▶ **WHAT YOU ARE ASKED TO DO**
Set out exactly, line by line, the stretch of data below that begins at the line containing "lo, hi = Vector(lo), Vector(hi)" and ends at the line containing "outer = [e for", with both ends kept.

▶ **RECORDS TO USE**

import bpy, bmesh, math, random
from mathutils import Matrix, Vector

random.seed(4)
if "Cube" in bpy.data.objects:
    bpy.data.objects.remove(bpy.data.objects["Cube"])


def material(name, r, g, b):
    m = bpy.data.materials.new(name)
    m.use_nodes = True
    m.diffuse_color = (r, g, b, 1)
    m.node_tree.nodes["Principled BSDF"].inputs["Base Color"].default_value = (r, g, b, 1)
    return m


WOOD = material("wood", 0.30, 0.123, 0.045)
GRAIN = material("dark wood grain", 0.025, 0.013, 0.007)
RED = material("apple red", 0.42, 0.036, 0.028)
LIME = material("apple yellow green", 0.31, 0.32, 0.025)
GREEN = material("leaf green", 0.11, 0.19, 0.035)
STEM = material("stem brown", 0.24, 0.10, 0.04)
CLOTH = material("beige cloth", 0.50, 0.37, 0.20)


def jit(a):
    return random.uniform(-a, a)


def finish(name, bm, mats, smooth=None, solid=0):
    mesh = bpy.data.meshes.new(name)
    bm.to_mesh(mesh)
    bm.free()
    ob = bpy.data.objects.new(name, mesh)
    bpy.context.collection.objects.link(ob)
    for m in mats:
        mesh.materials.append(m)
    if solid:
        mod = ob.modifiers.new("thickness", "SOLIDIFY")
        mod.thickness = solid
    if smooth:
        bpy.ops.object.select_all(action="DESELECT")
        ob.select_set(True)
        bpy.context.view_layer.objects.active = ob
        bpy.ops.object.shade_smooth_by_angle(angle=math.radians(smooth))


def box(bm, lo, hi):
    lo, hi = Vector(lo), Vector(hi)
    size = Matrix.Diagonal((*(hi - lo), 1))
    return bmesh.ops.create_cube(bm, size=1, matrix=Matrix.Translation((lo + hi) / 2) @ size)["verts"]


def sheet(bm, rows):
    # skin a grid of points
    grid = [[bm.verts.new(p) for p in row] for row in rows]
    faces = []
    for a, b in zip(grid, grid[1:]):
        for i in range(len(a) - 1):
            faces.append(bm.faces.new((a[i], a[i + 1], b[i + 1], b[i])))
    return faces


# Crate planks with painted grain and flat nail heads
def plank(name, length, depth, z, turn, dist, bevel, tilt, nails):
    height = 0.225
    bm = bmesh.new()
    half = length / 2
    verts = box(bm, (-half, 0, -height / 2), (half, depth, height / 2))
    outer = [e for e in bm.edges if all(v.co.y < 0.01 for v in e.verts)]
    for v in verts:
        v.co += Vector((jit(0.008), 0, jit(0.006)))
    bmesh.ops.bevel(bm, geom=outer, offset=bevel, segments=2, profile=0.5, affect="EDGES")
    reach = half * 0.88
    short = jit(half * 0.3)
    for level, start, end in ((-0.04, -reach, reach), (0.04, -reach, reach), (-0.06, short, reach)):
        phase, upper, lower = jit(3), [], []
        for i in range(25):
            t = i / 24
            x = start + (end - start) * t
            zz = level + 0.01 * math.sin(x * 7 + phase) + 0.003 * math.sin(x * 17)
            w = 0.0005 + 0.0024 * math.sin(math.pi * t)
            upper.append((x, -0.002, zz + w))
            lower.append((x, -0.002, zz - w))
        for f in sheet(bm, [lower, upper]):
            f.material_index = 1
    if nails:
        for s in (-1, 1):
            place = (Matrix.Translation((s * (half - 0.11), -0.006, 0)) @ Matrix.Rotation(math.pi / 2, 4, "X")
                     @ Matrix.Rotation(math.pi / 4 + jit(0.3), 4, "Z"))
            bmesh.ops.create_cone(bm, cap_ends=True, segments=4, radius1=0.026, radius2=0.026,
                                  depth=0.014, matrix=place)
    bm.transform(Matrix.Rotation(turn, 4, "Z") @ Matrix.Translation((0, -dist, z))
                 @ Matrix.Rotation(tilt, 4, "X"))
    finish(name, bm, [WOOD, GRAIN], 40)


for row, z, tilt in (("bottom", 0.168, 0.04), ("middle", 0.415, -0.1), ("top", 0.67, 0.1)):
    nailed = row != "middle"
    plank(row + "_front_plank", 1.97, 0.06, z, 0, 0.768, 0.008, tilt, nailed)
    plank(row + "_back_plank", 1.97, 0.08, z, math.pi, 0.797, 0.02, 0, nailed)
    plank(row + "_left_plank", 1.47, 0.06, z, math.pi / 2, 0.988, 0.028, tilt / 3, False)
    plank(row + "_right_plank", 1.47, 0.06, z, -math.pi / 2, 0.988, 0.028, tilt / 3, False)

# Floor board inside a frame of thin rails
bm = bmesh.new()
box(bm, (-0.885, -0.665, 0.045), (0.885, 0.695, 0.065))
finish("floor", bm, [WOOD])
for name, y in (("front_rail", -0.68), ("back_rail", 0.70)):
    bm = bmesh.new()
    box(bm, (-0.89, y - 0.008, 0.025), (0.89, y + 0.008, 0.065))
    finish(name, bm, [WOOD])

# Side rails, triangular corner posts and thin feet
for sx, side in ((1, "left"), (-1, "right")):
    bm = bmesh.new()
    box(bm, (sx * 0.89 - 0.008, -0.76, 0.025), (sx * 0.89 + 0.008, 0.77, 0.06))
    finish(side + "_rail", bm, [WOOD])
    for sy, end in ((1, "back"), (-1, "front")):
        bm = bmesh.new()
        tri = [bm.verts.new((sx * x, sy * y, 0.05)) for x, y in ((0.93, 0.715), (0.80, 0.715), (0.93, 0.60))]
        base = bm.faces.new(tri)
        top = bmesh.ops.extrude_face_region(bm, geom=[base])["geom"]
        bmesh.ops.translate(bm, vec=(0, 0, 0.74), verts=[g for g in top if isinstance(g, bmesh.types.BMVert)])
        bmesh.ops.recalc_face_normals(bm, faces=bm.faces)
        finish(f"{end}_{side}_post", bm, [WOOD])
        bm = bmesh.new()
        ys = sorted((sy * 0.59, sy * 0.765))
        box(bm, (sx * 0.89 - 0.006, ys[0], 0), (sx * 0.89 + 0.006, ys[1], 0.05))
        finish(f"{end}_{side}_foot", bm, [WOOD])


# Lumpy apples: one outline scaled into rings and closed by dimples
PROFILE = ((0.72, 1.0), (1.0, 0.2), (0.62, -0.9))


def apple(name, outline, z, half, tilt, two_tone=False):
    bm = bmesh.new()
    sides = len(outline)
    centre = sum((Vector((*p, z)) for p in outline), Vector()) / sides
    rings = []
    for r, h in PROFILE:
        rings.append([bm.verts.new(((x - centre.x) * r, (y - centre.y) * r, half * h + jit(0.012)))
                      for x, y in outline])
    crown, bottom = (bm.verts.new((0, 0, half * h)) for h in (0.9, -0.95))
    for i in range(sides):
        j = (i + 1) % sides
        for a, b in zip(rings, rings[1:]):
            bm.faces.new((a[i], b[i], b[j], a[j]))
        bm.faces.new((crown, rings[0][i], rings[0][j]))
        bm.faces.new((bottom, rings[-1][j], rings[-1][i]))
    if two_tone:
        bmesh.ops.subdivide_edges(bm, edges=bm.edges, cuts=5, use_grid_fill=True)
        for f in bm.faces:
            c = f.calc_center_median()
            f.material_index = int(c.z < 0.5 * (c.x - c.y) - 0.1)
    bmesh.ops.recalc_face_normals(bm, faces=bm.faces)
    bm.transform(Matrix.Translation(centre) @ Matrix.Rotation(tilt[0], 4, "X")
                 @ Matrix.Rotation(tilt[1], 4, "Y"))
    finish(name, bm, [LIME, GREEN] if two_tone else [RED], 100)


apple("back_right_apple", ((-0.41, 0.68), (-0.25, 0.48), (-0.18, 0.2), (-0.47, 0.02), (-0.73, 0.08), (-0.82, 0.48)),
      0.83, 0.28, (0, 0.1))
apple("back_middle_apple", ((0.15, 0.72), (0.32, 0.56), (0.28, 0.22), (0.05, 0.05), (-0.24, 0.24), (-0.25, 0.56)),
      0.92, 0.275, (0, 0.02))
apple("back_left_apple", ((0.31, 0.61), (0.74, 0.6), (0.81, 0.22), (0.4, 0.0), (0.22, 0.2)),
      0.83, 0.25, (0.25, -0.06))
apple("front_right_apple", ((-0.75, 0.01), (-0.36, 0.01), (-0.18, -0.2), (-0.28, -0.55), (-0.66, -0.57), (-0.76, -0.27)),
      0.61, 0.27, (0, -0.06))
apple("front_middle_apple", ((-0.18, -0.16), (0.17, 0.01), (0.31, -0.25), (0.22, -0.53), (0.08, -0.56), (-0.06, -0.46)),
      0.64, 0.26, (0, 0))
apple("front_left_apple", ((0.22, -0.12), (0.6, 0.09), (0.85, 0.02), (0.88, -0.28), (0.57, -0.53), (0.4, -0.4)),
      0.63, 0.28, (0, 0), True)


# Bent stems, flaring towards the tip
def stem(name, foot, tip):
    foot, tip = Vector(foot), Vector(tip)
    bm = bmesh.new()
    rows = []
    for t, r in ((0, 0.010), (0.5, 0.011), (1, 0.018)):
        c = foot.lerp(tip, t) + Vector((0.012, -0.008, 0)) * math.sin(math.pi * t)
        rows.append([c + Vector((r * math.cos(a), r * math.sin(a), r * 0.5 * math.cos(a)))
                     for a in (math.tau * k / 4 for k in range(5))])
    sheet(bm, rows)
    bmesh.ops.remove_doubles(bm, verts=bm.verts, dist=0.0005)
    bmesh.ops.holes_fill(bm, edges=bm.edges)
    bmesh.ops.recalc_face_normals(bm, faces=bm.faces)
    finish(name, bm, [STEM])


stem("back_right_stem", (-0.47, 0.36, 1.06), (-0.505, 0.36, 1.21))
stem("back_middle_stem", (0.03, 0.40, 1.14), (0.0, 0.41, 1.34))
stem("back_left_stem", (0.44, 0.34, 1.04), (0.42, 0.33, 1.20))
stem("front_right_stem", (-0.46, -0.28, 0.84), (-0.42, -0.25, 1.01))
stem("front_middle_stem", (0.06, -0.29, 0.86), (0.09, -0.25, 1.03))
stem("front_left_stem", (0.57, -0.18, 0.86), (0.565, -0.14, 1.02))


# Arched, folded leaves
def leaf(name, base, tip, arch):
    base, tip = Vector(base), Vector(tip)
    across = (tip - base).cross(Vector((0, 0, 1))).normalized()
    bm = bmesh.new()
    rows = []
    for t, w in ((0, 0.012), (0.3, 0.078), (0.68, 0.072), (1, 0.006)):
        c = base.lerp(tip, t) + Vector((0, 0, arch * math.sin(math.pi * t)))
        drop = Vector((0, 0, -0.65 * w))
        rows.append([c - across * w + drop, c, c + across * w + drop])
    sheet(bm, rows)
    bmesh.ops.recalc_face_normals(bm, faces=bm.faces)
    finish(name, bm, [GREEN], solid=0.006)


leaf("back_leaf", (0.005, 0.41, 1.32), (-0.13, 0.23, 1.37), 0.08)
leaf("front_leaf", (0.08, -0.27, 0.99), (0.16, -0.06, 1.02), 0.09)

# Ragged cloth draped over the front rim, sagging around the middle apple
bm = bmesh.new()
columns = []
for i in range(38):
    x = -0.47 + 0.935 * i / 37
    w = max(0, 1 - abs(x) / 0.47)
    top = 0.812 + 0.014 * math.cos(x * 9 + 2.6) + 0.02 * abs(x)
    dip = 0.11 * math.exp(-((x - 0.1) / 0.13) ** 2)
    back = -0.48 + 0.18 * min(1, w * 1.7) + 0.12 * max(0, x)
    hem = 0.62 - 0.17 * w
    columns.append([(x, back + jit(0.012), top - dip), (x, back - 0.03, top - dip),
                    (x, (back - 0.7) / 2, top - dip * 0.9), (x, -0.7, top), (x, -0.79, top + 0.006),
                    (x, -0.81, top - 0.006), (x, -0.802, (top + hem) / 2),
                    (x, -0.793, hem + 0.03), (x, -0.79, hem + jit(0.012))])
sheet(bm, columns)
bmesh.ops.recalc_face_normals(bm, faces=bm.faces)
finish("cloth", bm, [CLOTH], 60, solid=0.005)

▶ **TASK OUTPUT**
    lo, hi = Vector(lo), Vector(hi)
    size = Matrix.Diagonal((*(hi - lo), 1))
    return bmesh.ops.create_cube(bm, size=1, matrix=Matrix.Translation((lo + hi) / 2) @ size)["verts"]


def sheet(bm, rows):
    # skin a grid of points
    grid = [[bm.verts.new(p) for p in row] for row in rows]
    faces = []
    for a, b in zip(grid, grid[1:]):
        for i in range(len(a) - 1):
            faces.append(bm.faces.new((a[i], a[i + 1], b[i + 1], b[i])))
    return faces


# Crate planks with painted grain and flat nail heads
def plank(name, length, depth, z, turn, dist, bevel, tilt, nails):
    height = 0.225
    bm = bmesh.new()
    half = length / 2
    verts = box(bm, (-half, 0, -height / 2), (half, depth, height / 2))
    outer = [e for e in bm.edges if all(v.co.y < 0.01 for v in e.verts)]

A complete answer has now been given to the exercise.